But as a general rule, teenagers don’t have much money. Most still live with their parents or guardians. They may have a part-time job, but usually little to no savings. Because the crash rate among teens is so high, insurance for this group is expensive, so many families tend to purchase the bare minimum coverage.
For those involved in crashes with at-fault teen drivers, there may be a number of options for compensation. Usually, the first place we look is the teen’s own insurer. If the policy does not cover the total extent of damages inflicted, we may look to plaintiff’s own insurer for underinsured/uninsured motorist coverage.
The other source we would explore is the teen driver’s parents. There are usually a couple theories of liability on which we might pursue such action. The first falls under the dangerous instrumentality doctrine. That is, if the vehicle belongs to the parent, the parent – as the owner – is liable for any damages resulting from the negligent operation of that vehicle. Beyond that, an injured party could assert negligent entrustment, particularly if it’s shown parent knew or should have known teen was a dangerous driver likely to cause harm and allowed him or her to use the car anyway.
A parent may have a separate insurance policy for the vehicle. In addition, many people have umbrella insurance policies that may offer extended liability coverage for such instances. Beyond that, plaintiffs can secure compensation payment through garnishment of wages or bank accounts or pursuing other assets.
It’s imperative car accident victims in Fort Myers consult with an experienced lawyer because all potential options for compensation might not be immediately apparent.
In the recent case of Bush v. Elkins, plaintiffs pursued action for serious injuries sustained by an adult passenger of a vehicle driven by an unlicensed 16-year-old driver. The passenger and his family filed a lawsuit against the driver, his mother, the owner of the vehicle, the insurance policy holder, the insurer and the adjuster who handled the claims.
Passenger was ultimately able to secure a settlement against defendants, though his father separately attempted to press forward with claims of infliction of emotional stress and contractual interference. Trial court would later dismiss those claims, and the Alaska Supreme Court recently affirmed that dismissal.
Although the father failed to adequately plead his case (more than likely because he was representing himself), the plaintiff did ultimately secure a fair settlement – even though the teen was not licensed or insured because the car was adequately insured and because his mother could be held vicariously liable.
The CDC has identified eight “danger zones” which represent the leading causes of teen crashes. Those include:
- Driver inexperience
- Driving with teen passengers
- Nighttime driving
- Failure to use seat belts
- Distracted driving
- Drowsy driving
- Reckless driving
- Impaired driving
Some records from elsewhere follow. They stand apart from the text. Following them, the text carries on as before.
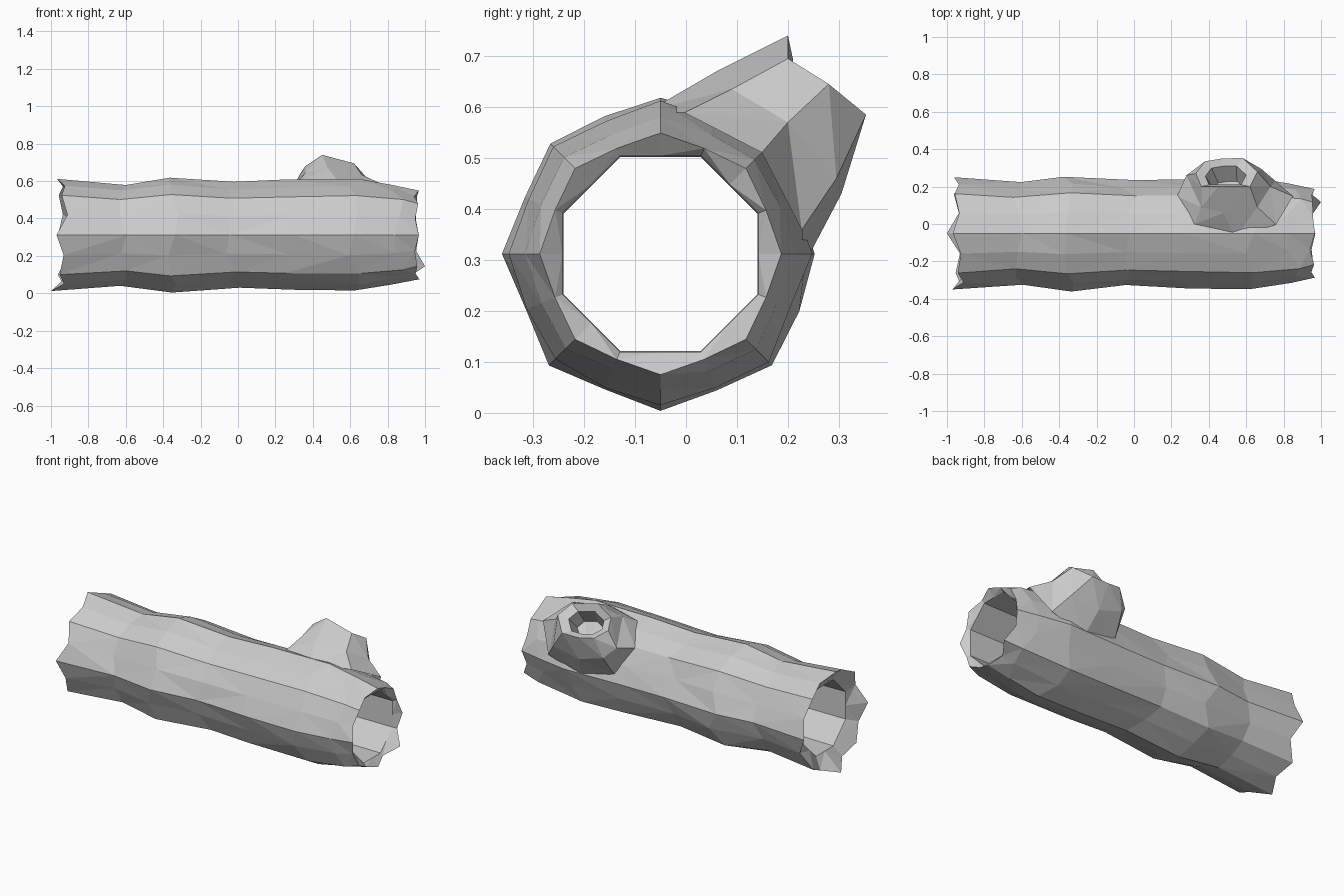
import bpy, bmesh, math, random
from mathutils import Vector

if "Cube" in bpy.data.objects:
    bpy.data.objects.remove(bpy.data.objects["Cube"])

random.seed(4)
CY, CZ, N = -0.05, 0.312, 16


def polar(x, r, deg):
    a = math.radians(deg)
    return Vector((x, CY + r * math.cos(a), CZ + r * math.sin(a)))


def loft(name, rings, closed=False, cap=False):
    """Skin a series of equal-length rings; closed joins last to first."""
    n = len(rings[0])
    verts = [v for ring in rings for v in ring]
    faces = []
    for i in range(len(rings) if closed else len(rings) - 1):
        a, b = i * n, (i + 1) % len(rings) * n
        for k in range(n):
            m = (k + 1) % n
            faces.append((a + k, a + m, b + m, b + k))
    if cap:
        faces.append(tuple(range((len(rings) - 1) * n, len(rings) * n)))
    mesh = bpy.data.meshes.new(name)
    mesh.from_pydata(verts, [], faces)
    bm = bmesh.new()
    bm.from_mesh(mesh)
    bmesh.ops.recalc_face_normals(bm, faces=bm.faces)
    bmesh.ops.triangulate(bm, faces=bm.faces)
    bm.to_mesh(mesh)
    bm.free()
    obj = bpy.data.objects.new(name, mesh)
    bpy.context.collection.objects.link(obj)
    return obj


# Hollow log: wavy eight-ridged bark, ragged ends, octagonal bore
sections = [(-0.96, 0.30), (-0.63, 0.272), (-0.34, 0.308), (-0.03, 0.282),
            (0.27, 0.293), (0.61, 0.297), (0.86, 0.265), (0.96, 0.237)]
last = len(sections) - 1
rings = []
for i, (x, r) in enumerate(sections):
    ring = []
    for k in range(N):
        ridge = k % 2 == 0
        rr = r * (1 if ridge else 0.945)
        if i == 0:        # left end, ridges jut out past the notches
            dx = random.uniform(-0.01, 0.02) if ridge else random.uniform(0.02, 0.055)
            dx = {12: -0.04, 8: -0.01}.get(k, dx)
        elif i == last:   # right end, one splinter low at the back
            dx = random.uniform(-0.005, 0.01) if ridge else random.uniform(-0.02, 0)
            dx = 0.04 if k == 14 else dx
        else:
            dx = random.uniform(-0.04, 0.04)
            rr += 0 if k == 12 else random.uniform(-0.006, 0.004)
        ring.append(polar(x + dx, rr, k * 22.5))
    rings.append(ring)
for x, r in ((0.93, 0.208), (0.3, 0.206), (-0.3, 0.207), (-0.89, 0.216)):
    rings.append([polar(x, r * (1 if k % 2 else 0.924), k * 22.5) for k in range(N)])
loft("hollow_log", rings, closed=True)

# Broken branch stub: wide foot on the bark narrowing to a hollow lip
foot = []
for k in range(8):
    a = math.radians(k * 45)
    foot.append(polar(0.54 + 0.31 * math.cos(a), 0.281, 45 + 50 * math.sin(a)))
swell = [(0.73, 0.20, 0.57), (0.66, 0.09, 0.635), (0.48, 0.06, 0.67), (0.36, 0.09, 0.645),
         (0.28, 0.26, 0.54), (0.34, 0.305, 0.48), (0.50, 0.305, 0.43), (0.68, 0.295, 0.46)]
lip = [(0.66, 0.28, 0.645), (0.62, 0.20, 0.695), (0.45, 0.20, 0.74), (0.36, 0.20, 0.68),
       (0.33, 0.27, 0.635), (0.38, 0.335, 0.60), (0.47, 0.35, 0.585), (0.58, 0.353, 0.585)]
swell, lip = [[Vector(p) for p in pts] for pts in (swell, lip)]
centre = sum(lip, Vector()) / 8
inner = [centre + (p - centre) * 0.66 + Vector((0, -0.015, -0.015)) for p in lip]
bottom = [centre + (p - centre) * 0.5 + Vector((0.02, -0.085, -0.09)) for p in lip]
loft("branch_stub", [foot, swell, lip, inner, bottom], cap=True)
Those injured by teen driver actions should consult with an experienced lawyer.
If you have been a victim of a traffic accident, call Chalik & Chalik at (954) 476-1000 or 1 (800) 873-9040.
Bush v. Elkins, Jan. 23, 2015, Alaska Supreme Court
More Blog Entries:
Gonsalves v. Li – Retrial of Crash Case Following Errors, Jan. 24, 2015, Fort Myers Crash Lawyers